---------- Material shown ----------
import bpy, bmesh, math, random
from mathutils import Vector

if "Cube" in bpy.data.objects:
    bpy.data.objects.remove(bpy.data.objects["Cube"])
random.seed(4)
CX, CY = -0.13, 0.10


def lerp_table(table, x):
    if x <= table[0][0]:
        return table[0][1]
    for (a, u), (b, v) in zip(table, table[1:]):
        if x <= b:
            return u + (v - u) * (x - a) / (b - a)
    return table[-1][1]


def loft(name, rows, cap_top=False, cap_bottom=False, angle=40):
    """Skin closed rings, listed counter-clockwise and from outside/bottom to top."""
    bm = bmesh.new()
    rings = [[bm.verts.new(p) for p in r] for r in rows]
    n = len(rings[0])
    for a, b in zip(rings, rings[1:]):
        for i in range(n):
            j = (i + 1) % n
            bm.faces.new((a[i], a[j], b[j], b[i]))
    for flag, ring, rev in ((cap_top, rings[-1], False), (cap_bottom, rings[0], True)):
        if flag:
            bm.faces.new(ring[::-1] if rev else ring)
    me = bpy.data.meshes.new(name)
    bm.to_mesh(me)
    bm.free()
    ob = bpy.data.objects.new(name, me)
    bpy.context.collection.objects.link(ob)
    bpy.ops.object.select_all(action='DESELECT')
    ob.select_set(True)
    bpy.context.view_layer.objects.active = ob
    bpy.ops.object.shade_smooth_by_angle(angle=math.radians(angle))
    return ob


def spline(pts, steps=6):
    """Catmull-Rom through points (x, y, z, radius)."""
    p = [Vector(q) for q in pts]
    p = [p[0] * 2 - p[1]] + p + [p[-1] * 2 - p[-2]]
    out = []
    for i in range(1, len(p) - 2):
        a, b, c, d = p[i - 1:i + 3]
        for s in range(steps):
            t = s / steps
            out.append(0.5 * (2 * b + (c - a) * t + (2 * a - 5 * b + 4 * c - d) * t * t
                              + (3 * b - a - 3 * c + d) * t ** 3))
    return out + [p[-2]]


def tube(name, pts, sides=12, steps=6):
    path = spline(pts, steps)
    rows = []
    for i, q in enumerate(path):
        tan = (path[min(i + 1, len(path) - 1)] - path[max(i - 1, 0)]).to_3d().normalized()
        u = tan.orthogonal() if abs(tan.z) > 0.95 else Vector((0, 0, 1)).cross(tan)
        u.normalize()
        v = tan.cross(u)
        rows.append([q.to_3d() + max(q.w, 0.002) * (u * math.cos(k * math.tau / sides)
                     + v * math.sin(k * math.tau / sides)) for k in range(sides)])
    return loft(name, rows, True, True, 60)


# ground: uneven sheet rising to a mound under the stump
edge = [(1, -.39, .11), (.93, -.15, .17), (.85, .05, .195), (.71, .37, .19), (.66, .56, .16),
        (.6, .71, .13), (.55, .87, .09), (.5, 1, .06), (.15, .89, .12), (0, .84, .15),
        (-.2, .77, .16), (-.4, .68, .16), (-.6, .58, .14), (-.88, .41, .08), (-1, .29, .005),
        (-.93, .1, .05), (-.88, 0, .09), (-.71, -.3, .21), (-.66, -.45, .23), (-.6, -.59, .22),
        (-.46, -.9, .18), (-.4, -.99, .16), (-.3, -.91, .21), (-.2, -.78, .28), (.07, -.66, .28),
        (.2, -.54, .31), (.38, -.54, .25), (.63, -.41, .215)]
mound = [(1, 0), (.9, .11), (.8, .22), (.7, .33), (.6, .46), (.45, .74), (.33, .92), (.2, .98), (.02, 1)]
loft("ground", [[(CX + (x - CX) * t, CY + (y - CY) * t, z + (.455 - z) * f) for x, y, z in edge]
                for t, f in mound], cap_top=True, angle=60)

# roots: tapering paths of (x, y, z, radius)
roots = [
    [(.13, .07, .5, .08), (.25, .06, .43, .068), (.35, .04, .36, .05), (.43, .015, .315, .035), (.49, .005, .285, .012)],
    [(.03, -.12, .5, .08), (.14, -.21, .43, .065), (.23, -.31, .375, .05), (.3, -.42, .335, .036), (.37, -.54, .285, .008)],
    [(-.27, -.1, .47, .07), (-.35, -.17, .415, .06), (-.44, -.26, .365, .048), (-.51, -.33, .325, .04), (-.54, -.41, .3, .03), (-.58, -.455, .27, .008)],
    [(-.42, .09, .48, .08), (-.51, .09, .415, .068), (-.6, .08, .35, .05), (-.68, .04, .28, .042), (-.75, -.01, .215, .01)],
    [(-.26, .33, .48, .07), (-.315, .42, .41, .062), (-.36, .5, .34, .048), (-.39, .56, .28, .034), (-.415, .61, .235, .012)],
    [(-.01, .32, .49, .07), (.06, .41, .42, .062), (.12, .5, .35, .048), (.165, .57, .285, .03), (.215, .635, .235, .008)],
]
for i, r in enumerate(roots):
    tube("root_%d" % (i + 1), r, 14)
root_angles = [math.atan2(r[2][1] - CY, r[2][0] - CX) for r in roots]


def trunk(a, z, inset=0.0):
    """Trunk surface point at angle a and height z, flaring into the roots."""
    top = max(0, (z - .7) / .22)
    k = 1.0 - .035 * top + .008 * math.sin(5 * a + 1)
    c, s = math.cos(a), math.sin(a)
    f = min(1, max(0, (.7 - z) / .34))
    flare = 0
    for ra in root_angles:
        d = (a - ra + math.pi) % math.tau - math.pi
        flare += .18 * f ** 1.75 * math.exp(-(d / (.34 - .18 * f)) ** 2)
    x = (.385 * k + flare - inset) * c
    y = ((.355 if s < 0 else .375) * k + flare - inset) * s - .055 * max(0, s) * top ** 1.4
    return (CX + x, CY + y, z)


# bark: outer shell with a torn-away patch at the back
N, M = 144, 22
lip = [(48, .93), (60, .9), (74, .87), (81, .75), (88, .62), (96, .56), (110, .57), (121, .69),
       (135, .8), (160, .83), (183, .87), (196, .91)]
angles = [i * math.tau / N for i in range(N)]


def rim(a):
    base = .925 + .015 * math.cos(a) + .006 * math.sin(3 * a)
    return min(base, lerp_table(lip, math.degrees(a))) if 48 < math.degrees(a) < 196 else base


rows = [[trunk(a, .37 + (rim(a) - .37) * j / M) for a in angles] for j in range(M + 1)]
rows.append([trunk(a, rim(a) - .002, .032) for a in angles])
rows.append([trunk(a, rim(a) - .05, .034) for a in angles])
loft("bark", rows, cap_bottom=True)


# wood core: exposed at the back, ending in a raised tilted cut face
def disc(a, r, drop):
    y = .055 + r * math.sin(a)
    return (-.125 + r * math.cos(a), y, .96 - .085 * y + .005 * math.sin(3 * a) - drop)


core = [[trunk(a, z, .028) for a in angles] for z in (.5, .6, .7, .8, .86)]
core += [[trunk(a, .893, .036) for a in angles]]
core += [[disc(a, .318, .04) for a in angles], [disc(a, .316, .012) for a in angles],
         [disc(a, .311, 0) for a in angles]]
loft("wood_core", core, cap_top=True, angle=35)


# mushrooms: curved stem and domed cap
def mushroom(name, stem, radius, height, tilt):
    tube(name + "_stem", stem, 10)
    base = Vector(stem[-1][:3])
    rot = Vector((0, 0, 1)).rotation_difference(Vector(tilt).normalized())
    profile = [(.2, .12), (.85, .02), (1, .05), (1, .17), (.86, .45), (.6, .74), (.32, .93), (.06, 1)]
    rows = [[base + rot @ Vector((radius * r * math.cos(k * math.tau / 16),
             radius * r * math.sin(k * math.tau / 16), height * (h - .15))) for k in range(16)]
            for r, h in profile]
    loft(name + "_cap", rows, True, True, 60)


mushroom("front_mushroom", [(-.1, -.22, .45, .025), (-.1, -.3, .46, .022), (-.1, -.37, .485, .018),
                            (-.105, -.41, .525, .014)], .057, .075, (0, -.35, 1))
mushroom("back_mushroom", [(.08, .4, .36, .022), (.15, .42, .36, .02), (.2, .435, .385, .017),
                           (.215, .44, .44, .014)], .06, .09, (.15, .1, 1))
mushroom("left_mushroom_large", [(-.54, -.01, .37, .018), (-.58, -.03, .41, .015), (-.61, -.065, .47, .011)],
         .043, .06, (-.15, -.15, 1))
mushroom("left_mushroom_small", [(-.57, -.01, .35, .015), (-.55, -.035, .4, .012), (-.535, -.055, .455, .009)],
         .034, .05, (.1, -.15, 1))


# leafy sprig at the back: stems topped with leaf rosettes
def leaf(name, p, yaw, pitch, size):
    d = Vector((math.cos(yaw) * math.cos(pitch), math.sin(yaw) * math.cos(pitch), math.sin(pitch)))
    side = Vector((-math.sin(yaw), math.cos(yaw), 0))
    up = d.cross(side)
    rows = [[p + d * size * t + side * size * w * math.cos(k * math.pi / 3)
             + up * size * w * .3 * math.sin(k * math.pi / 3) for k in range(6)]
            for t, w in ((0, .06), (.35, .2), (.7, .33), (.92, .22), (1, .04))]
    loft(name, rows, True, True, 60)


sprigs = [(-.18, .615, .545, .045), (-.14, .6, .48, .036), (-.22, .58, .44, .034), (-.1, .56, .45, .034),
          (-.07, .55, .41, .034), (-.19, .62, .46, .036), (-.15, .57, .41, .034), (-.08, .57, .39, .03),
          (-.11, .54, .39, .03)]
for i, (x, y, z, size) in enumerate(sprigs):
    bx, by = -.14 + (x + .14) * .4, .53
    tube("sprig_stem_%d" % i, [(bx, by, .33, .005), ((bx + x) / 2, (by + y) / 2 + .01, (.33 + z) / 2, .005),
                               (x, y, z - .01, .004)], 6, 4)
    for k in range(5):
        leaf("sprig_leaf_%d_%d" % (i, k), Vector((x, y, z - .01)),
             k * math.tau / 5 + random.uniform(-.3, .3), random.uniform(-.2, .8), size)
----------
---------- Material shown ----------
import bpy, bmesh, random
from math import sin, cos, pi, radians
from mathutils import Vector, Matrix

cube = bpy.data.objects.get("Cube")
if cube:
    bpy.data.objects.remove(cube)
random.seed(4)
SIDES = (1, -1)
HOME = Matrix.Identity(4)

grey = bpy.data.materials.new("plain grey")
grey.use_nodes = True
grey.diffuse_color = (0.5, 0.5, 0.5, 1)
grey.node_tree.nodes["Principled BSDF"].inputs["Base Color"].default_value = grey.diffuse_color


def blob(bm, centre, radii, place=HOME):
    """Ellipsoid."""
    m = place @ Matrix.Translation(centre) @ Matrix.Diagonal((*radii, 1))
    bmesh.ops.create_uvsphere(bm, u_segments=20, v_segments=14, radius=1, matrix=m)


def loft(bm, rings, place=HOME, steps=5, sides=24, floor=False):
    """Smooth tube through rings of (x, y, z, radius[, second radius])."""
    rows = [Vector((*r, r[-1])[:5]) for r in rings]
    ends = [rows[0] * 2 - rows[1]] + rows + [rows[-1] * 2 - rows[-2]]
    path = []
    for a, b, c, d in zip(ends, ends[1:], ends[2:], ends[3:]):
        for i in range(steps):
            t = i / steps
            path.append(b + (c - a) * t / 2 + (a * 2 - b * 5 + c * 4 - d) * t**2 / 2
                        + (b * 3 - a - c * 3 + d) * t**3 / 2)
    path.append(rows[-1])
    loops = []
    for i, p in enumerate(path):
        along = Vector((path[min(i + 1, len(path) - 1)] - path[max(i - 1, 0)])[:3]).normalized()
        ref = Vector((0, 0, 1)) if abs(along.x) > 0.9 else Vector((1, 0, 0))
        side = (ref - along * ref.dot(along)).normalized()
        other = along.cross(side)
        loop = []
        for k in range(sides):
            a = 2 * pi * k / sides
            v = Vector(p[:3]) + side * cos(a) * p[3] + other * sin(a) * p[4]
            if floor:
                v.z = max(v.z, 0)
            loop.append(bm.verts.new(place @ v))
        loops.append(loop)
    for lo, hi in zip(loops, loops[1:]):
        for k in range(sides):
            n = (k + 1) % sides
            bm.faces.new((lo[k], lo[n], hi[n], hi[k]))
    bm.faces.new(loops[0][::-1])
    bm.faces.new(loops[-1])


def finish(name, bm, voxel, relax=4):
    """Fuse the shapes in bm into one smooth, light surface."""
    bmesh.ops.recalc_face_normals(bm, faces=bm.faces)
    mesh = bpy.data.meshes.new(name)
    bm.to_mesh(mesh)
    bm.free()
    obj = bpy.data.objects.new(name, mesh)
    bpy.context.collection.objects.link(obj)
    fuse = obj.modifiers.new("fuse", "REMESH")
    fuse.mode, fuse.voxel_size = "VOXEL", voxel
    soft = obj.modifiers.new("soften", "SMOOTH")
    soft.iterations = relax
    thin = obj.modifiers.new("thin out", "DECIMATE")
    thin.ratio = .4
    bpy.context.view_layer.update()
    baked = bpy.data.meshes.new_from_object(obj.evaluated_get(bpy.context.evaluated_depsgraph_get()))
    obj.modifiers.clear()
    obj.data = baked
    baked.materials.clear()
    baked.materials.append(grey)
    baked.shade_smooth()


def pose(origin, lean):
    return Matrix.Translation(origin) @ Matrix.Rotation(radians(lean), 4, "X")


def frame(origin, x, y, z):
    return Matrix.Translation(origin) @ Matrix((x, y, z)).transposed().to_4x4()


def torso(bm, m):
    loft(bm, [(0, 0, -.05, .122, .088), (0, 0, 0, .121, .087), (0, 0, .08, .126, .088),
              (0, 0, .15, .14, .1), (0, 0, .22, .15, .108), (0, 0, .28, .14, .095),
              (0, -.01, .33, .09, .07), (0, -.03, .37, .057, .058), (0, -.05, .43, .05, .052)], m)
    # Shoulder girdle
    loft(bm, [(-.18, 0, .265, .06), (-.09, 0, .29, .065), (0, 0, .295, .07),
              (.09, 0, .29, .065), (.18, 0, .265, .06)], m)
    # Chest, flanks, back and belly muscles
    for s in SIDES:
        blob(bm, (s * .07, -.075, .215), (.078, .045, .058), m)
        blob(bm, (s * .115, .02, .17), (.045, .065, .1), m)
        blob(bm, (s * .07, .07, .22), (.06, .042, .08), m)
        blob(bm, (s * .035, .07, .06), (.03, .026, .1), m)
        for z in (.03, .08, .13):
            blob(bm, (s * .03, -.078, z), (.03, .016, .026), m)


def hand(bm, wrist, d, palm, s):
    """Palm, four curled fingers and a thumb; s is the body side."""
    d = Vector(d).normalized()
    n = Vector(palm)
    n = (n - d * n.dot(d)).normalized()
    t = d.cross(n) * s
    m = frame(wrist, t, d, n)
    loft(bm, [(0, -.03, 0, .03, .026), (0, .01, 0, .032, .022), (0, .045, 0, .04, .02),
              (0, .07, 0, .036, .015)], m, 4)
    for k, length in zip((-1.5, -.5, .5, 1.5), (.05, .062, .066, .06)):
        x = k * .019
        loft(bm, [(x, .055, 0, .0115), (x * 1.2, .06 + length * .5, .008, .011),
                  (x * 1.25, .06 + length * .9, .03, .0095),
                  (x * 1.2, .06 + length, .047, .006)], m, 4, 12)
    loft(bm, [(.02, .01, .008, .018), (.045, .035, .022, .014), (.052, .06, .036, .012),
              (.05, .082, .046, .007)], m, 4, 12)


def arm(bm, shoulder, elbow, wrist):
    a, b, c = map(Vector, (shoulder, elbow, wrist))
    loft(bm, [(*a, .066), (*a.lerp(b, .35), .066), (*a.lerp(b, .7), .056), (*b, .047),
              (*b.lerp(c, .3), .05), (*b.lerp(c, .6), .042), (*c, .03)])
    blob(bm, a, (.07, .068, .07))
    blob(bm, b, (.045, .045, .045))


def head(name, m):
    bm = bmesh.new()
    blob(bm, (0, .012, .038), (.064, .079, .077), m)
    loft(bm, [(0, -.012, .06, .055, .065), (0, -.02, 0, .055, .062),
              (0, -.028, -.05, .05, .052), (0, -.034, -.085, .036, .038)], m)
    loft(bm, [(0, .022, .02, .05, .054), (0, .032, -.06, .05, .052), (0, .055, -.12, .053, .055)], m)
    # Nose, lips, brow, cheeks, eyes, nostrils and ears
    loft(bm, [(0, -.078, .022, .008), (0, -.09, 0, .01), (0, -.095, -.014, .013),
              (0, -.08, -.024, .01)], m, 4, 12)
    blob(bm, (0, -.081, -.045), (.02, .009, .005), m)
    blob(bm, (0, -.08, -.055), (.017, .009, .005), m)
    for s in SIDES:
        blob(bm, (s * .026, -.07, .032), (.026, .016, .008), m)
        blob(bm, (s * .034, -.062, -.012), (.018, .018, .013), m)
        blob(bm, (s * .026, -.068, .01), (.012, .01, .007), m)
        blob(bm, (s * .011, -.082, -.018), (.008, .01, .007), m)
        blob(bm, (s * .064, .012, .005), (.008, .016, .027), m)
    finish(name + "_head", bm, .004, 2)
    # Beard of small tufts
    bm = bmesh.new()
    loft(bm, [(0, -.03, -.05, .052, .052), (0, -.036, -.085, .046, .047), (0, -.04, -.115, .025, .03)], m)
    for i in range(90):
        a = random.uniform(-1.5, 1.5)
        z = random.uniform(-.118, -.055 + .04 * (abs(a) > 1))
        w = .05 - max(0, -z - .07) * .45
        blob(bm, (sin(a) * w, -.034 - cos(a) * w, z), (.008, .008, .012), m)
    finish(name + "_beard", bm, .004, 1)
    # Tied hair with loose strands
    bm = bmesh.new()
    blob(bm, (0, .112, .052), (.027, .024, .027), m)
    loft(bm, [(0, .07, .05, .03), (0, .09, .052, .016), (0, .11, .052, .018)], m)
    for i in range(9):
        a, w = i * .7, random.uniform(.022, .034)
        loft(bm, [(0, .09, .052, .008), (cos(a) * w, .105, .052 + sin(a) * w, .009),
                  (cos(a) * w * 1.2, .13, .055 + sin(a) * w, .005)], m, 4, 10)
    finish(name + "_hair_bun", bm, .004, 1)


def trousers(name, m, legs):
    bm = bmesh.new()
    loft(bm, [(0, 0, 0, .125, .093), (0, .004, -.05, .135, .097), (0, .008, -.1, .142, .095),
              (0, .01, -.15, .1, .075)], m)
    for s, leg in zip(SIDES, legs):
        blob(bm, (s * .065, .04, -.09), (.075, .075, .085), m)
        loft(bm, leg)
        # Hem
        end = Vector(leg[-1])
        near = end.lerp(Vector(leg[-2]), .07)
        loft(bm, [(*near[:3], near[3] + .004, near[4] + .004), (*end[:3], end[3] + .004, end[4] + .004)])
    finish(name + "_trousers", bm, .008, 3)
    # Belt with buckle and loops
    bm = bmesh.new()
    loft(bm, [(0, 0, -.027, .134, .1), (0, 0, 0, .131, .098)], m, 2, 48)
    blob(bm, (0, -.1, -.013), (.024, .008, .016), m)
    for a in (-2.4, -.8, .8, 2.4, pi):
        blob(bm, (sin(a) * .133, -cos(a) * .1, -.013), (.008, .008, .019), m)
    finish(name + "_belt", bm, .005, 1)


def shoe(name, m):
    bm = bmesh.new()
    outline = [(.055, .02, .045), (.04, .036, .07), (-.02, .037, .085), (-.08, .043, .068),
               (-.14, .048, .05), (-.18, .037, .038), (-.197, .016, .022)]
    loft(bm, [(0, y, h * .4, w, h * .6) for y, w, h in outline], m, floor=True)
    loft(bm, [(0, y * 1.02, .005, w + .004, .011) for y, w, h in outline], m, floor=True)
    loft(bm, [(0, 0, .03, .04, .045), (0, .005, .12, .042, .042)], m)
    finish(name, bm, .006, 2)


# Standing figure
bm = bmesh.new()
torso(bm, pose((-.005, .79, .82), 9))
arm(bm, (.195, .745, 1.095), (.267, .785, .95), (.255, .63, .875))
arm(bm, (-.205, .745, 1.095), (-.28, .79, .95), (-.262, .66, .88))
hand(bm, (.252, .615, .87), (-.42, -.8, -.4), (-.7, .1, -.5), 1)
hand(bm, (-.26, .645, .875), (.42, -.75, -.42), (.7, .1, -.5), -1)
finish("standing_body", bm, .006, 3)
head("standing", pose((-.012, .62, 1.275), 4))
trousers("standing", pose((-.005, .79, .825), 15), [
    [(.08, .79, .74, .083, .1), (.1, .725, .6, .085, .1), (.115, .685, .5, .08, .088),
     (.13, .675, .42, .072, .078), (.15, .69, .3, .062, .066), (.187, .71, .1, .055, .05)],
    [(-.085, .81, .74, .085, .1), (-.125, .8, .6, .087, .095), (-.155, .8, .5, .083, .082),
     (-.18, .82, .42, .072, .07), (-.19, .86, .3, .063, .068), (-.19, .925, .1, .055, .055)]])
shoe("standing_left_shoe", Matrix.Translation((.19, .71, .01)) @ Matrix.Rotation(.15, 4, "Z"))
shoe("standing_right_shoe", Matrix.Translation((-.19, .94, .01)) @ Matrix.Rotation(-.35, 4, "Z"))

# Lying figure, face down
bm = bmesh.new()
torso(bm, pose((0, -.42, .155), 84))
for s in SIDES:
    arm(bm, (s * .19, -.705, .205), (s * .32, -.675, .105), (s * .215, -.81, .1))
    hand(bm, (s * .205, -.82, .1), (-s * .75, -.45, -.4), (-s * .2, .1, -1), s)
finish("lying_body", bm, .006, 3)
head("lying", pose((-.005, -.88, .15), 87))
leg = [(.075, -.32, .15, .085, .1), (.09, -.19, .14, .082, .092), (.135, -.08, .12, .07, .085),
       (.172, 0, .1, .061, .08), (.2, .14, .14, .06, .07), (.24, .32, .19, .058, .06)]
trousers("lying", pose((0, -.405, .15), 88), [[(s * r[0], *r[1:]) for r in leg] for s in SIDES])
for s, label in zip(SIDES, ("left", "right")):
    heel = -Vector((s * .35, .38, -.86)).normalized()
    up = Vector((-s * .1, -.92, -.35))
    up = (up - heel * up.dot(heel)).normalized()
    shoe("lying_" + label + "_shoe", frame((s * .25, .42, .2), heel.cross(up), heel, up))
----------
---------- Material shown ----------
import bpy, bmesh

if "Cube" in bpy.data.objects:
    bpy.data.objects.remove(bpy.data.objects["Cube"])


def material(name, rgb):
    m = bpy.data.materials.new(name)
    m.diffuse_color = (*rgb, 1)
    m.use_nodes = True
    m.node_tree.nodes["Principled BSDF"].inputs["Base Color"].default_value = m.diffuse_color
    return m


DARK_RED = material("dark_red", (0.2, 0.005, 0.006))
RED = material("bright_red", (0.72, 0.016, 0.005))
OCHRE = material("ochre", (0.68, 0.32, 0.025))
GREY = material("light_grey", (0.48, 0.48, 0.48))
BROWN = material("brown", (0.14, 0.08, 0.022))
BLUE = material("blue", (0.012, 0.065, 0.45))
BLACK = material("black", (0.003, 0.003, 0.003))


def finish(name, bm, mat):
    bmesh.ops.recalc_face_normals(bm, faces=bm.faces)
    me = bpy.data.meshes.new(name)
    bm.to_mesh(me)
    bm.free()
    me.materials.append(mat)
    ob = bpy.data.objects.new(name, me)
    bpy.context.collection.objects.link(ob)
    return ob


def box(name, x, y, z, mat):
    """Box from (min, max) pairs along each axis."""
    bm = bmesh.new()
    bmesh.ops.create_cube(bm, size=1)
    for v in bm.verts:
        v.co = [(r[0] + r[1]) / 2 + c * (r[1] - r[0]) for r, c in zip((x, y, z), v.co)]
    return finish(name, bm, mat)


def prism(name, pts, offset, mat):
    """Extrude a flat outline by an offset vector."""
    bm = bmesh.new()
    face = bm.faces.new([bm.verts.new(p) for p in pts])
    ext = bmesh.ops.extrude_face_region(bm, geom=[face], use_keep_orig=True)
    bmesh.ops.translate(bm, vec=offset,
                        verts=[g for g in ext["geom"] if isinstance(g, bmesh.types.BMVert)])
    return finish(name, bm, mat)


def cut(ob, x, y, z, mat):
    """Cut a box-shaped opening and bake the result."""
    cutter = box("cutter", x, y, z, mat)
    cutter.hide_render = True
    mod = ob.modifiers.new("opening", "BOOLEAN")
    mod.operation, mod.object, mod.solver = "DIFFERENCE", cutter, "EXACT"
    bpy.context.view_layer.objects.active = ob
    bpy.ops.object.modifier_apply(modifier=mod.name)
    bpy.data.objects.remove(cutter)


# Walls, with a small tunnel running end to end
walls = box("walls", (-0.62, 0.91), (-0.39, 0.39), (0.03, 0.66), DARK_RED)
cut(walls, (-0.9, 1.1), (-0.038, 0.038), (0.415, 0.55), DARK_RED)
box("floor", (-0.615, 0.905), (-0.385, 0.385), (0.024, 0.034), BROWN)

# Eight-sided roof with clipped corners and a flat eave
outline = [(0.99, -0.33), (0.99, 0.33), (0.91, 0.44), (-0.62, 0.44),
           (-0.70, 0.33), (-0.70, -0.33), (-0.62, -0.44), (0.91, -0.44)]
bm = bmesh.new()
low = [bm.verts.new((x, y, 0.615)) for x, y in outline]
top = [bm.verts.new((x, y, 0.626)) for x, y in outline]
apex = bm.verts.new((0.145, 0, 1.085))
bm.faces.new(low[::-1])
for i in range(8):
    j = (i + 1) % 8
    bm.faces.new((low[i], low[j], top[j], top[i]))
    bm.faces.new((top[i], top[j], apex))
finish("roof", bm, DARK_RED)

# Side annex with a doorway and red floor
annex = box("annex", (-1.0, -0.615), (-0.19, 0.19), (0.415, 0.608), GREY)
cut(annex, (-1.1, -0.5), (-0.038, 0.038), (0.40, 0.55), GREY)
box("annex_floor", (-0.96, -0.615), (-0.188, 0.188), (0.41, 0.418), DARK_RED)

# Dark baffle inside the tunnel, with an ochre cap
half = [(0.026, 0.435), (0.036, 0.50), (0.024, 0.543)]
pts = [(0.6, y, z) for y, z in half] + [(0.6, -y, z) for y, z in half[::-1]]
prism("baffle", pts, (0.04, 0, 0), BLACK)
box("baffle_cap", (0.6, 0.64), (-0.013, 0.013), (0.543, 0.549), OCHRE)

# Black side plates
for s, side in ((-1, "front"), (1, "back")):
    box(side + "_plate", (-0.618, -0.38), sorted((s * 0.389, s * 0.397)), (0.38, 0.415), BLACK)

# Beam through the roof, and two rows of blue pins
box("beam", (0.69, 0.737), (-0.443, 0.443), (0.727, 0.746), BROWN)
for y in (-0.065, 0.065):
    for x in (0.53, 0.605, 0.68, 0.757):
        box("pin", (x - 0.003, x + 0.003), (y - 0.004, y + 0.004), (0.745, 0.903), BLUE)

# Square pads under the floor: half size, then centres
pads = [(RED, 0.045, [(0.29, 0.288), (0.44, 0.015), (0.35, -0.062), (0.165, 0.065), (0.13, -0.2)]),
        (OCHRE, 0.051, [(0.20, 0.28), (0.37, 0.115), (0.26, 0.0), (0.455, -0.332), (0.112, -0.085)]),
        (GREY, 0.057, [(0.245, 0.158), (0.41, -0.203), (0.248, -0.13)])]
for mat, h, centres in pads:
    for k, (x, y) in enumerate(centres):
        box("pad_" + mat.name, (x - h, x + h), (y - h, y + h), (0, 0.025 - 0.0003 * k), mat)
----------
**Exercise directions**
What is needed is a verbatim copy of every line in the records above from the one containing "blob(bm, (s * .035, .07, .06), (.03, .026, .1), m)" down to the one containing "d = Vector(d).normalized()", both included, and nothing more.

**Response to this exercise**
        blob(bm, (s * .035, .07, .06), (.03, .026, .1), m)
        for z in (.03, .08, .13):
            blob(bm, (s * .03, -.078, z), (.03, .016, .026), m)


def hand(bm, wrist, d, palm, s):
    """Palm, four curled fingers and a thumb; s is the body side."""
    d = Vector(d).normalized()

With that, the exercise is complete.